06.03.2020 International Women’s Day, 8 March 2020, marked the close of the special exhibition Fighting for Visibility: Women Artists in the Nationalgalerie before 1919 at the Alte Nationalgalerie. The theme of the visibility of women artists remains evident in the public space through the outdoor presentation of Jenny Holzer’s work Men Don’t Protect You Anymore in the Kolonnadenhof (Colonnade Courtyard) in front of the museum.
International Women’s Day, 8 March 2020, marked the close of the special exhibition Fighting for Visibility: Women Artists in the Nationalgalerie before 1919 at the Alte Nationalgalerie. The theme of the visibility of women artists remains evident in the public space through the outdoor presentation of Jenny Holzer’s work Men Don’t Protect You Anymore in the Kolonnadenhof (Colonnade Courtyard) in front of the museum.
The 7.5 x 25.5 cm aluminium plaque bearing the words “MEN DON’T PROTECT YOU ANYMORE” is part of the Survival series Jenny Holzer created from 1983 to 1985. Following in the tradition of Piero Manzoni’s apparently empty pedestals, the plaque is mounted on a sculpture plinth in the Kolonnadenhof, similar to an object caption, for an extended period. Set in a prominent location, it comments on the gender debate as well as the visibility of women artists.
Since the 1970s, American artist Jenny Holzer (b. 1950) has been experimenting with the use of language in public space. Initially she placed posters of her Truisms – thought-provoking, seemingly accurate one-liners – throughout New York’s cityscape. Subsequently she chose increasingly prominent places, for instance Times Square, to display her ambivalent statements on illuminated billboards. Jenny Holzer has been represented in the Nationalgalerie Collection since 2001 with a light installation especially designed for the Neue Nationalgalerie.
The Kolonnadenhof was the brainchild of Karl Friedrich Schinkel, the architect of the first museum on the Museumsinsel. In 1880, the courtyard garden was designed by former Tiergarten director Eduard Neide and, now as a historical garden, it is listed as part of the UNESCO World Heritage Site.

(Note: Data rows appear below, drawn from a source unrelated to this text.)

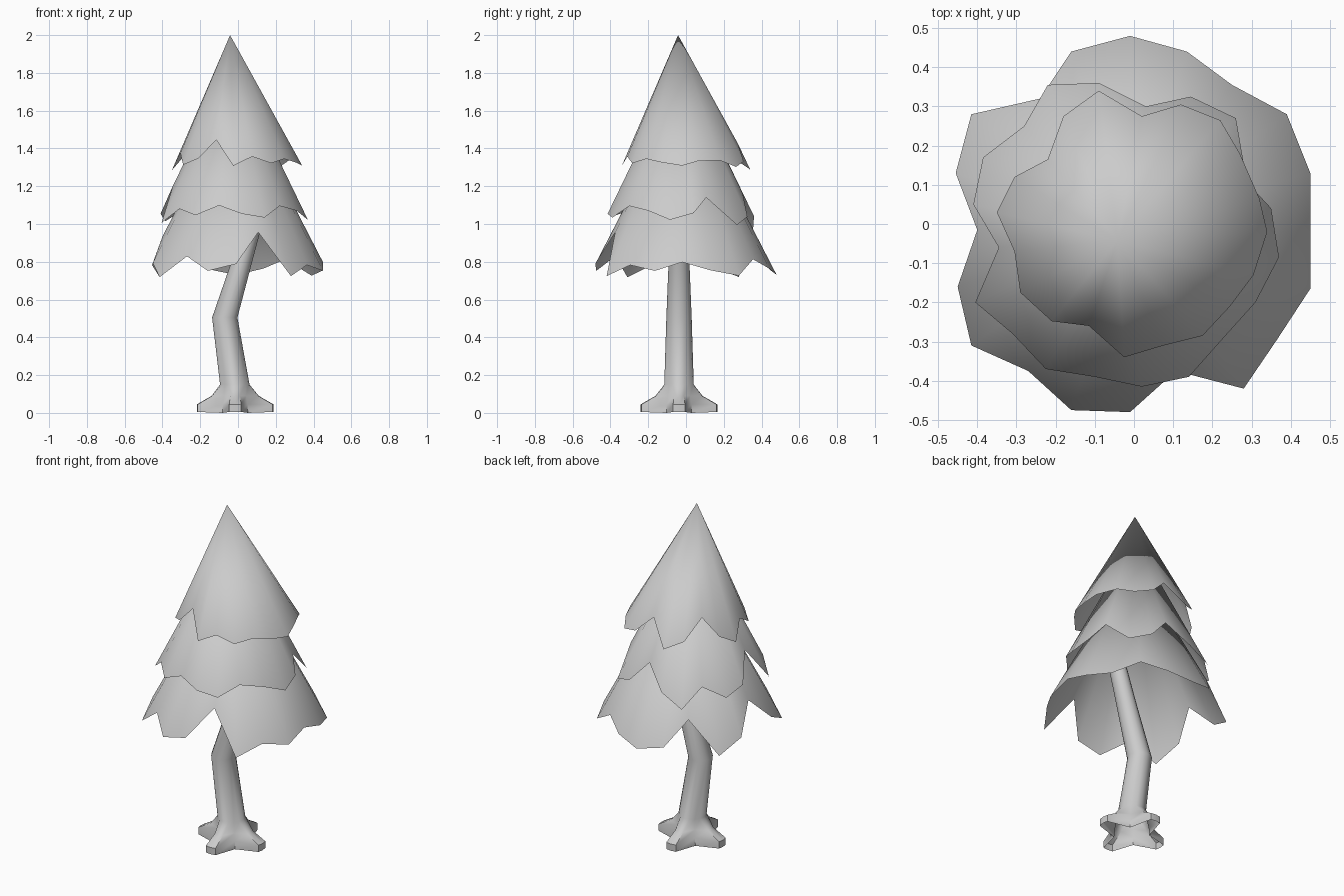
import bpy, math
from mathutils import Vector

if "Cube" in bpy.data.objects:
    bpy.data.objects.remove(bpy.data.objects["Cube"])


def make_object(name, verts, faces, sharp=None):
    mesh = bpy.data.meshes.new(name)
    mesh.from_pydata(verts, [], faces)
    mesh.update()
    obj = bpy.data.objects.new(name, mesh)
    bpy.context.collection.objects.link(obj)
    for p in mesh.polygons:
        p.use_smooth = True
    return obj


def foliage(name, apex, centre, radius, height, rim):
    """Open oblique cone; each rim point is dropped onto the cone surface."""
    a, c = Vector(apex[:2]), Vector(centre)
    verts = [apex]
    for p in sorted(rim, key=lambda q: math.atan2(q[1], q[0])):
        t = 1.0
        for _ in range(30):
            t = (Vector(p) - a.lerp(c, t)).length / radius
        verts.append((p[0], p[1], apex[2] - t * height))
    n = len(rim)
    faces = [(0, 1 + i, 1 + (i + 1) % n) for i in range(n)]
    make_object(name, verts, faces)


# Jagged foliage layers, rim points as seen from above
foliage("top_foliage", (-.042, -.042, 2.0), (0, 0), .34, .69, [
    (-.09, .34), (.02, .275), (.12, .305), (.22, .265), (.27, .18),
    (.32, .065), (.34, -.02), (.305, -.13), (.245, -.21), (.175, -.285),
    (.075, -.31), (-.025, -.34), (-.115, -.26), (-.21, -.248),
    (-.29, -.175), (-.305, -.07), (-.35, .03), (-.305, .12),
    (-.22, .165), (-.18, .275)])

foliage("middle_foliage", (-.03, -.03, 1.85), (-.03, -.03), .40, .82, [
    (-.22, .355), (-.09, .36), (.03, .30), (.145, .325), (.26, .27),
    (.288, .107), (.35, .04), (.37, -.085), (.31, -.20), (.22, -.30),
    (.14, -.39), (.02, -.415), (-.10, -.39), (-.225, -.37), (-.31, -.28),
    (-.405, -.2), (-.345, -.06), (-.41, .05), (-.385, .17), (-.28, .25)])

foliage("lower_foliage", (-.01, -.015, 1.69), (-.01, -.015), .49, .95, [
    (-.01, .48), (.135, .44), (.25, .355), (.39, .28), (.45, .13),
    (.45, -.02), (.45, -.165), (.365, -.295), (.28, -.42), (.107, -.375),
    (-.01, -.48), (-.16, -.475), (-.27, -.375), (-.415, -.31),
    (-.45, -.16), (-.40, -.015), (-.455, .13), (-.415, .28),
    (-.24, .32), (-.16, .44)])

# Bent trunk with four flared roots:
# centre x, z, root radius, valley radius, angle of the root's side points,
# z of valley points
rings = [
    (-.015, .005, .203, .095, 9, .0),
    (-.015, .045, .203, .092, 9, .045),
    (-.015, .09, .125, .083, 12, .09),
    (-.017, .15, .078, .075, 22.5, .15),
    (-.070, .505, .067, .067, 22.5, .505),
    (.020, .80, .055, .055, 22.5, .80),
    (.115, 1.12, .045, .045, 22.5, 1.12),
]
verts, faces = [], []
for cx, z, tip, valley, side, vz in rings:
    for q in range(4):
        for ang, r, h in ((-side, tip * .99, z), (0, tip, z),
                          (side, tip * .99, z), (45, valley, vz)):
            t = math.radians(q * 90 + ang)
            verts.append((cx + r * math.cos(t), -.037 + r * math.sin(t), h))
for k in range(len(rings) - 1):
    for i in range(16):
        j = (i + 1) % 16
        faces.append((k * 16 + i, k * 16 + j, k * 16 + 16 + j, k * 16 + 16 + i))
trunk = make_object("trunk", verts, faces)
bpy.context.view_layer.objects.active = trunk
trunk.select_set(True)
bpy.ops.object.shade_smooth_by_angle(angle=math.radians(50))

For some ten years now the Nationalgalerie has been regularly inviting contemporary artists to create a work of art to adorn a pedestal in the Kolonnadenhof for an extended period of time. Following Jonathan Meese with Humpty-Dumpty-Maschine der totalen Zukunft (2010) and Joep van Lieshout with The Monument (2015), Jenny Holzer is the first woman artist to provide a work for this space.
The exhibition and accompanying scholarly publication provide the first extensive study dedicated to all the works in the Nationalgalerie produced by women painters and sculptors before 1919. It is a revision of the museum’s collections viewed under the important aspect of current discourse about equal rights.
The exhibition shows more than 60 paintings and sculptural works in the collection created over a 140-year period by women artists, all of which date before 1919. Some of the works have been an integral part of the permanent exhibition for decades: paintings by Caroline Bardua, Elisabeth Jerichau-Baumann and Sabine Lepsius, for instance. Others will be shown at the Alte Nationalgalerie again after years of slumbering in storage, including works by Friederike O’Connell and Paula Monjé, both of whom were portraitists and history painters.
Fighting for Visibility. Women Artists in the Nationalgalerie before 1919
11.10.2019 to 08.03.2020